> [Exercise goal]:
When the line containing "# Shallow mounds" appears in the entries below, begin printing there and stop after the line containing "[ROCK] * 3, ROCK)"; print each of those lines exactly and no other line.
--------------------
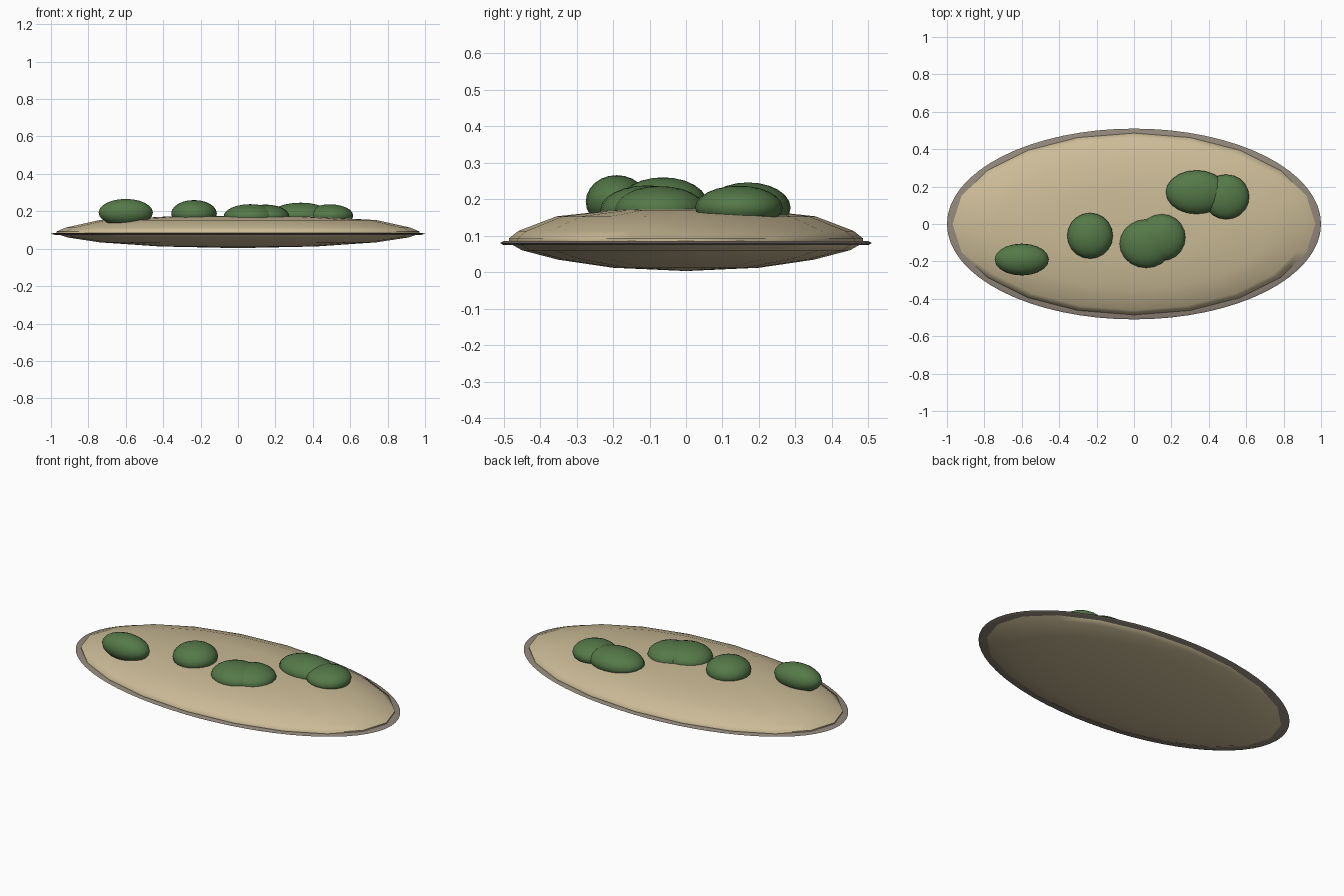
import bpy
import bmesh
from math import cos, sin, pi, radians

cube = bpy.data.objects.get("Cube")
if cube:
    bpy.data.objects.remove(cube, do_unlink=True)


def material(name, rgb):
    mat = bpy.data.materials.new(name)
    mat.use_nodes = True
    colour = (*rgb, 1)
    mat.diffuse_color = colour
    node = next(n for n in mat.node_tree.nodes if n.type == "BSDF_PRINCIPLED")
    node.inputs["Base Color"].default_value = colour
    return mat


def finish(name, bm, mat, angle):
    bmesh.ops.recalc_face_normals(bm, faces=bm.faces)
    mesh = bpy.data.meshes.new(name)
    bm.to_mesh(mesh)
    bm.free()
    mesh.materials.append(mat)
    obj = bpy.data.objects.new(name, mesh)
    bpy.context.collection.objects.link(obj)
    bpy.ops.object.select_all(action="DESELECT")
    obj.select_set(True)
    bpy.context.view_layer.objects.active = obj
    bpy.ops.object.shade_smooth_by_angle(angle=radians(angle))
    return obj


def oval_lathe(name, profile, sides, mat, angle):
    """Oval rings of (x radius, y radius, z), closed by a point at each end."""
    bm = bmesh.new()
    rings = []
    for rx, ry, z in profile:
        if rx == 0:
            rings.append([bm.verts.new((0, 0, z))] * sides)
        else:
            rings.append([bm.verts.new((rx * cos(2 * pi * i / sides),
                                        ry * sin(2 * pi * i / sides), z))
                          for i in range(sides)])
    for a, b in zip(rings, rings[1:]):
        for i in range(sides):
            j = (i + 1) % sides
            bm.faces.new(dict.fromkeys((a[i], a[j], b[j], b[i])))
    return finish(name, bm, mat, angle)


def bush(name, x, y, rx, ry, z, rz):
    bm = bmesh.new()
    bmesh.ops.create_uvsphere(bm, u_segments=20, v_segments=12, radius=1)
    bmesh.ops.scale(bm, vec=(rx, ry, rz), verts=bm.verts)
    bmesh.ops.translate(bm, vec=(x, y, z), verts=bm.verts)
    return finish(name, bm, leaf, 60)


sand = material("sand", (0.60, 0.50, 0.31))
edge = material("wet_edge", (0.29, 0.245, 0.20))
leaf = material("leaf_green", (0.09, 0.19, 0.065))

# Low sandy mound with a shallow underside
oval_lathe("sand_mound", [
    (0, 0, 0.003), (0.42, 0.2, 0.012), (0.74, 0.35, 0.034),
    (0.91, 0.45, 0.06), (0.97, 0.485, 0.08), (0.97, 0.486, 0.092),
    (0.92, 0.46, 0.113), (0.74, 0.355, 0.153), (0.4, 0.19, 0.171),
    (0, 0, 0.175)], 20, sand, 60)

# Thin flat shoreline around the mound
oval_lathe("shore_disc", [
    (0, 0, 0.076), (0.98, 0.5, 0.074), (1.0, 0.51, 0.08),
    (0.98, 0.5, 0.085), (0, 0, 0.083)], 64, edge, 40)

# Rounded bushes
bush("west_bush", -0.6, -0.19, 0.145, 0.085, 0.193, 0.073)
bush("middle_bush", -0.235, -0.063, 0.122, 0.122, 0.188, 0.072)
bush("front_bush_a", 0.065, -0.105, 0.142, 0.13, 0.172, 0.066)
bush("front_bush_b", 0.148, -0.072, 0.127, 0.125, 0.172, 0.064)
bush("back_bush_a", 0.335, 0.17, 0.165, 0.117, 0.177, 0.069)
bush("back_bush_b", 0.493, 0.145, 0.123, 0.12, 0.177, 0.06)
--------------------
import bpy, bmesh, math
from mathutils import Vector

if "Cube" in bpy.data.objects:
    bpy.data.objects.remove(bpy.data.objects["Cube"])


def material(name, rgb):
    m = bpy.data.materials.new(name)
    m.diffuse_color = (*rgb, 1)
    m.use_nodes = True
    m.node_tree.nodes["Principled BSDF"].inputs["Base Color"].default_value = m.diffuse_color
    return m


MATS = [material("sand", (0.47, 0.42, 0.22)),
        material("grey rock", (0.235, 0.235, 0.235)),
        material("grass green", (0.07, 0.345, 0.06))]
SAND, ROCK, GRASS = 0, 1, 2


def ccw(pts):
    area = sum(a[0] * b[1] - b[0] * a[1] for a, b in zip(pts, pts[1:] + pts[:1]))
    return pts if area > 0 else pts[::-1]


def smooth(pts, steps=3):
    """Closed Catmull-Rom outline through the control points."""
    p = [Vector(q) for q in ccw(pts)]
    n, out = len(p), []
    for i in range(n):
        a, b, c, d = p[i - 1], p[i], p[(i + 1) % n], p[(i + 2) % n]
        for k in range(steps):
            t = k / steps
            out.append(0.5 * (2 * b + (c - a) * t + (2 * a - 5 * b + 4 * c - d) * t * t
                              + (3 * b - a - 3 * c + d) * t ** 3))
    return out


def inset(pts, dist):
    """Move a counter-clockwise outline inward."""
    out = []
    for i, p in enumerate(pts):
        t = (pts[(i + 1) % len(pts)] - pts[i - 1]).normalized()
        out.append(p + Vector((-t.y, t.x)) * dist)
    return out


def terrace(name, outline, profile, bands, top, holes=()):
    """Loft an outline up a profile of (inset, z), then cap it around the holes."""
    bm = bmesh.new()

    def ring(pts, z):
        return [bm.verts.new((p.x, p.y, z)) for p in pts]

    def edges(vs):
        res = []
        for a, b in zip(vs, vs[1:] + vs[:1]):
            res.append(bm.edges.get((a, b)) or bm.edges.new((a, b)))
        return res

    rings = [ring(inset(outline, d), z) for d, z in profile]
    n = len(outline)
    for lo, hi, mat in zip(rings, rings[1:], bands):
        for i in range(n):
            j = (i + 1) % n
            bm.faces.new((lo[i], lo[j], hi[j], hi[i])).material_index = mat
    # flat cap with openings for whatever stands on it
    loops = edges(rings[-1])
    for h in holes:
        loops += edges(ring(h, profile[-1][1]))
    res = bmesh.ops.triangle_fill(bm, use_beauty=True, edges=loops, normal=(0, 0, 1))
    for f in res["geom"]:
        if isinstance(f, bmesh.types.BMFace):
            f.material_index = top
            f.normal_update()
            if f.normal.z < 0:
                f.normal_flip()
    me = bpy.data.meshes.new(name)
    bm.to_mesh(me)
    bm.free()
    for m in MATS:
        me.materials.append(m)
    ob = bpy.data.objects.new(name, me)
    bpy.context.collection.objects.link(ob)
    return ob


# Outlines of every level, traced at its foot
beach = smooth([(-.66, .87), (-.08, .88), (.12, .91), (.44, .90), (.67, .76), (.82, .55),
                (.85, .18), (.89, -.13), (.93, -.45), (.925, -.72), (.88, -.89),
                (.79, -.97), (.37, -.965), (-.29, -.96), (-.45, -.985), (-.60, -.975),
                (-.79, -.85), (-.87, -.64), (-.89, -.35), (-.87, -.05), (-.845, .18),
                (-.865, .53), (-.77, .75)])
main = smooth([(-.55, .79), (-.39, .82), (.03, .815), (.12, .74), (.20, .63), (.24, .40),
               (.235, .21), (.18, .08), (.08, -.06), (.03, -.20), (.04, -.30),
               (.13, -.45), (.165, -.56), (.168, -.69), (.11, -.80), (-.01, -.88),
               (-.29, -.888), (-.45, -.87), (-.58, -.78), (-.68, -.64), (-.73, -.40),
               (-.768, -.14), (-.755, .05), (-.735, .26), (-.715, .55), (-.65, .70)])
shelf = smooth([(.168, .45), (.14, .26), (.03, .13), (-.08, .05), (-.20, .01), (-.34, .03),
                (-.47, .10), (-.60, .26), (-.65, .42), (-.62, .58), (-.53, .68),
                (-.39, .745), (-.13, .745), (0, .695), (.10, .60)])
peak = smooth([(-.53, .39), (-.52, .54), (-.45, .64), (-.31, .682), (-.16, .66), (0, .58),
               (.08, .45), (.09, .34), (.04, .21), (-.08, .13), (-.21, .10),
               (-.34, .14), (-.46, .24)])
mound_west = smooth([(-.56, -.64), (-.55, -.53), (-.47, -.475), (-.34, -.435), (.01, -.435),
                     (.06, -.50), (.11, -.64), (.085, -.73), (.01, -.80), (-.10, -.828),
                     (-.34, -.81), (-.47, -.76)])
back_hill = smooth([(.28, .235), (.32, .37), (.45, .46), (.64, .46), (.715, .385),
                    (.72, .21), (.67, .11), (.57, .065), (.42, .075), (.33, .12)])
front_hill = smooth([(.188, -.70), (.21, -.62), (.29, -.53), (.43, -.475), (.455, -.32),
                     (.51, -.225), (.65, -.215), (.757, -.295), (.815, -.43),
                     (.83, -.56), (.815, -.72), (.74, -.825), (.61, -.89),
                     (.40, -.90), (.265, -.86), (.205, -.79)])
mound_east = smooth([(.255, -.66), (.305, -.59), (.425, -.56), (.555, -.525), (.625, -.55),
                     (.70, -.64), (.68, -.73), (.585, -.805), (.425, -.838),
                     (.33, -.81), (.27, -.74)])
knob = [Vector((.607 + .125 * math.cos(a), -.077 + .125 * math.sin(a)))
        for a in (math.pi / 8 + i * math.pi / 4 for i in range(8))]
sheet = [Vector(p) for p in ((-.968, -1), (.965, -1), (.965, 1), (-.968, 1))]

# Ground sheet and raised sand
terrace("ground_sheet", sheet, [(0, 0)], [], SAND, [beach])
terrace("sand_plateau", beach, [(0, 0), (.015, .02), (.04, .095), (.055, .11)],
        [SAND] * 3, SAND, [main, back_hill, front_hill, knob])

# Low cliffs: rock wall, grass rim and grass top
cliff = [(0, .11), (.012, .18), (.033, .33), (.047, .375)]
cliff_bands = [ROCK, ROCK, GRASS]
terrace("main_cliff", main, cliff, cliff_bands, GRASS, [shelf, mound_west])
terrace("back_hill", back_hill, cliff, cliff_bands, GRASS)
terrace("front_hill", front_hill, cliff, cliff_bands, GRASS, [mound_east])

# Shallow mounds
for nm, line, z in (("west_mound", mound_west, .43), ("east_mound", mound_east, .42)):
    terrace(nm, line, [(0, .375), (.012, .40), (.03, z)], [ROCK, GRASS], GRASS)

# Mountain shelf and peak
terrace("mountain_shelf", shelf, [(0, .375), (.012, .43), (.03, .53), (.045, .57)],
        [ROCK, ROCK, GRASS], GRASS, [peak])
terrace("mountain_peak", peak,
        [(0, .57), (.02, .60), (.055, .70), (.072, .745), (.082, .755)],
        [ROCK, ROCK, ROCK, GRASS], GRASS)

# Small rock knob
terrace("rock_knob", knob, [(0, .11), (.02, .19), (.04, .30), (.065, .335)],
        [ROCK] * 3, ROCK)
--------------------
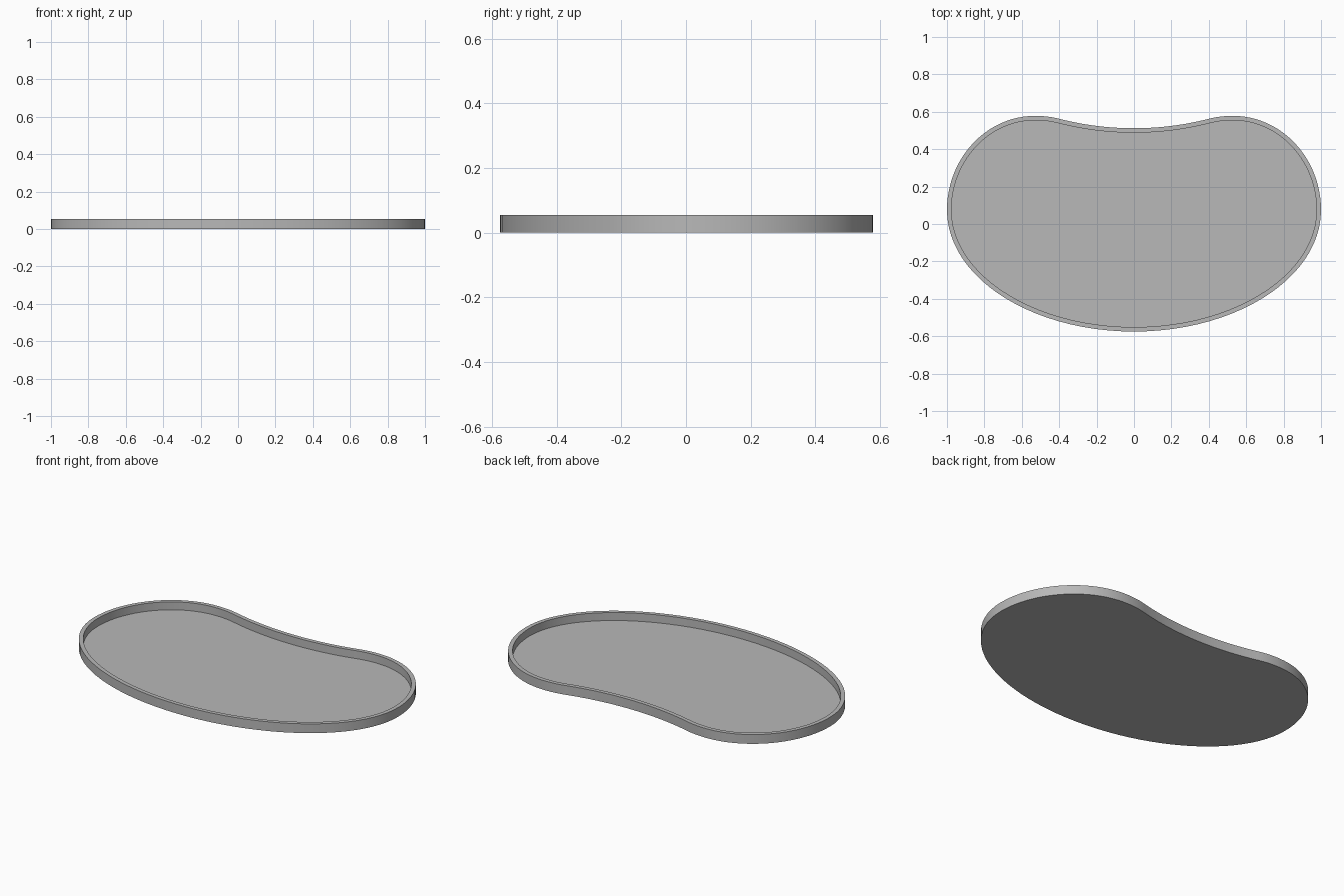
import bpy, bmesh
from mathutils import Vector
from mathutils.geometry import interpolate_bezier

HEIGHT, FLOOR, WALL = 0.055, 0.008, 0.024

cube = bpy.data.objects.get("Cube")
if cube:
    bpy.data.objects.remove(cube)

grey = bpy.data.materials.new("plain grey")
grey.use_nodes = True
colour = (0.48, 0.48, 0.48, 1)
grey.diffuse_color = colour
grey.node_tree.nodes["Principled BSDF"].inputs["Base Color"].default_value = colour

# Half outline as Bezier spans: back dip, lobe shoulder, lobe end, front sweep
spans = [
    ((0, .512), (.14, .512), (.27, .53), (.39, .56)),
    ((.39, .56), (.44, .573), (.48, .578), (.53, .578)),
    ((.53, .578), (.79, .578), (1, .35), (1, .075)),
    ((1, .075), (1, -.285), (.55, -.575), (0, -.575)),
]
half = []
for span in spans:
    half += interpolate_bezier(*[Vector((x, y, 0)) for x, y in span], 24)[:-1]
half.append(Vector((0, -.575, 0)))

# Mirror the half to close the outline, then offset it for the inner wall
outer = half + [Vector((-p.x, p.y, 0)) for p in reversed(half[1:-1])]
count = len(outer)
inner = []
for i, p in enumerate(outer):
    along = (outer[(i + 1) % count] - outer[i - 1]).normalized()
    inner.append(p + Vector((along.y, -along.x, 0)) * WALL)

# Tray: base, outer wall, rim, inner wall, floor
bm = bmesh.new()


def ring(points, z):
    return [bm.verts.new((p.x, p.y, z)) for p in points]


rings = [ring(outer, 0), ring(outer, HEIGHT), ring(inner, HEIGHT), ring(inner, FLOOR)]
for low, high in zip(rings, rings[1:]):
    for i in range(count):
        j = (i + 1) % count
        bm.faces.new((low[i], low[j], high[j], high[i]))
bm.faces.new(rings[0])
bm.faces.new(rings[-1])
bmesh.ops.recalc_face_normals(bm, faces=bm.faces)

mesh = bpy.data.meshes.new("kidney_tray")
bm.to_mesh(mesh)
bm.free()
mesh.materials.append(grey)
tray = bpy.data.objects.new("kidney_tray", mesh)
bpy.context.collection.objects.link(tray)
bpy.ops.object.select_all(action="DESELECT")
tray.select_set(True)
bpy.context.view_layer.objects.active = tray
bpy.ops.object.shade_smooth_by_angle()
--------------------
> [Reply]:
# Shallow mounds
for nm, line, z in (("west_mound", mound_west, .43), ("east_mound", mound_east, .42)):
    terrace(nm, line, [(0, .375), (.012, .40), (.03, z)], [ROCK, GRASS], GRASS)

# Mountain shelf and peak
terrace("mountain_shelf", shelf, [(0, .375), (.012, .43), (.03, .53), (.045, .57)],
        [ROCK, ROCK, GRASS], GRASS, [peak])
terrace("mountain_peak", peak,
        [(0, .57), (.02, .60), (.055, .70), (.072, .745), (.082, .755)],
        [ROCK, ROCK, ROCK, GRASS], GRASS)

# Small rock knob
terrace("rock_knob", knob, [(0, .11), (.02, .19), (.04, .30), (.065, .335)],
        [ROCK] * 3, ROCK)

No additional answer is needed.